◆ **INPUT DATA**

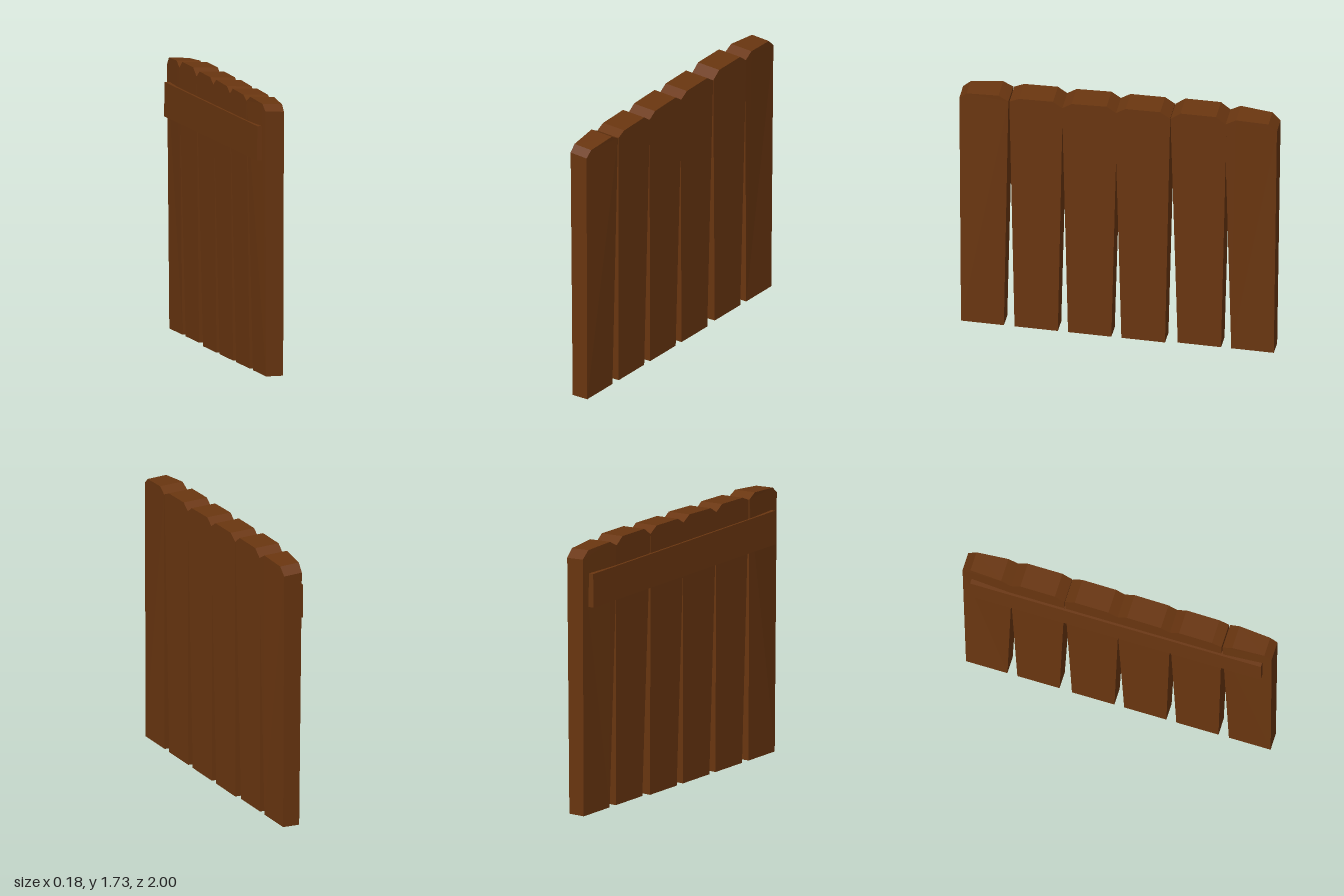
import * as THREE from 'three';

const wood = new THREE.MeshStandardMaterial({ color: 0x6a3610 });
wood.name = 'brown wood';

// Each plank: bottom y, bottom z pair, then four top points [z, y] from +z to -z
const PLANKS = [
  [0, 0.99, 0.72, [[1, 1.66], [0.953, 1.7], [0.75, 1.716], [0.688, 1.682]]],
  [0, 0.653, 0.38, [[0.682, 1.682], [0.62, 1.71], [0.407, 1.716], [0.346, 1.675]]],
  [0, 0.316, 0.043, [[0.35, 1.675], [0.29, 1.714], [0.07, 1.722], [0.002, 1.678]]],
  [0, -0.02, -0.295, [[0.018, 1.678], [-0.05, 1.72], [-0.268, 1.724], [-0.331, 1.683]]],
  [0.01, -0.375, -0.648, [[-0.333, 1.683], [-0.396, 1.73], [-0.62, 1.732], [-0.686, 1.682]]],
  [0.01, -0.712, -0.98, [[-0.674, 1.682], [-0.745, 1.722], [-0.948, 1.71], [-1, 1.66]]],
];

function plankGeometry([y0, zA, zB, top]) {
  const outline = [[zA, y0], [zB, y0], ...[...top].reverse()];
  const shape = new THREE.Shape(outline.map(([z, y]) => new THREE.Vector2(-z, y)));
  const geo = new THREE.ExtrudeGeometry(shape, { depth: 1, bevelEnabled: false });
  geo.rotateY(Math.PI / 2);

  // Thicken towards the top, less so at the two ends of the row
  const p = geo.attributes.position;
  for (let i = 0; i < p.count; i++) {
    const side = p.getX(i) > 0.5, y = p.getY(i), z = p.getZ(i);
    const t = y / 1.72;
    const end = THREE.MathUtils.clamp((Math.abs(z) - 0.7) / 0.3, 0, 1);
    const x = side
      ? THREE.MathUtils.lerp(0.065, 0.084 - 0.017 * end, t)
      : THREE.MathUtils.lerp(-0.045, -0.076 + 0.022 * end, t);
    p.setX(i, x);
    if (side && y > 1) p.setY(i, y - 0.008);
  }
  geo.computeVertexNormals();
  return geo;
}

export function createModel() {
  const fence = new THREE.Group();
  fence.name = 'woodenFence';

  PLANKS.forEach((plank, i) => {
    const mesh = new THREE.Mesh(plankGeometry(plank), wood);
    mesh.name = `plank${i + 1}`;
    fence.add(mesh);
  });

  // Cross rail on the back of the planks, turned slightly
  const rail = new THREE.Mesh(new THREE.BoxGeometry(0.04, 0.215, 1.88), wood);
  rail.name = 'crossRail';
  rail.position.set(-0.069, 1.452, 0);
  rail.rotation.set(0, 0.0015, -0.015);
  fence.add(rail);

  return fence;
}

◆ **WHAT IS BEING ASKED**
Only an exact, picture-free copy of the entries counts as the answer.

◆ **SOLUTION BELOW**
import * as THREE from 'three';

const wood = new THREE.MeshStandardMaterial({ color: 0x6a3610 });
wood.name = 'brown wood';

// Each plank: bottom y, bottom z pair, then four top points [z, y] from +z to -z
const PLANKS = [
  [0, 0.99, 0.72, [[1, 1.66], [0.953, 1.7], [0.75, 1.716], [0.688, 1.682]]],
  [0, 0.653, 0.38, [[0.682, 1.682], [0.62, 1.71], [0.407, 1.716], [0.346, 1.675]]],
  [0, 0.316, 0.043, [[0.35, 1.675], [0.29, 1.714], [0.07, 1.722], [0.002, 1.678]]],
  [0, -0.02, -0.295, [[0.018, 1.678], [-0.05, 1.72], [-0.268, 1.724], [-0.331, 1.683]]],
  [0.01, -0.375, -0.648, [[-0.333, 1.683], [-0.396, 1.73], [-0.62, 1.732], [-0.686, 1.682]]],
  [0.01, -0.712, -0.98, [[-0.674, 1.682], [-0.745, 1.722], [-0.948, 1.71], [-1, 1.66]]],
];

function plankGeometry([y0, zA, zB, top]) {
  const outline = [[zA, y0], [zB, y0], ...[...top].reverse()];
  const shape = new THREE.Shape(outline.map(([z, y]) => new THREE.Vector2(-z, y)));
  const geo = new THREE.ExtrudeGeometry(shape, { depth: 1, bevelEnabled: false });
  geo.rotateY(Math.PI / 2);

  // Thicken towards the top, less so at the two ends of the row
  const p = geo.attributes.position;
  for (let i = 0; i < p.count; i++) {
    const side = p.getX(i) > 0.5, y = p.getY(i), z = p.getZ(i);
    const t = y / 1.72;
    const end = THREE.MathUtils.clamp((Math.abs(z) - 0.7) / 0.3, 0, 1);
    const x = side
      ? THREE.MathUtils.lerp(0.065, 0.084 - 0.017 * end, t)
      : THREE.MathUtils.lerp(-0.045, -0.076 + 0.022 * end, t);
    p.setX(i, x);
    if (side && y > 1) p.setY(i, y - 0.008);
  }
  geo.computeVertexNormals();
  return geo;
}

export function createModel() {
  const fence = new THREE.Group();
  fence.name = 'woodenFence';

  PLANKS.forEach((plank, i) => {
    const mesh = new THREE.Mesh(plankGeometry(plank), wood);
    mesh.name = `plank${i + 1}`;
    fence.add(mesh);
  });

  // Cross rail on the back of the planks, turned slightly
  const rail = new THREE.Mesh(new THREE.BoxGeometry(0.04, 0.215, 1.88), wood);
  rail.name = 'crossRail';
  rail.position.set(-0.069, 1.452, 0);
  rail.rotation.set(0, 0.0015, -0.015);
  fence.add(rail);

  return fence;
}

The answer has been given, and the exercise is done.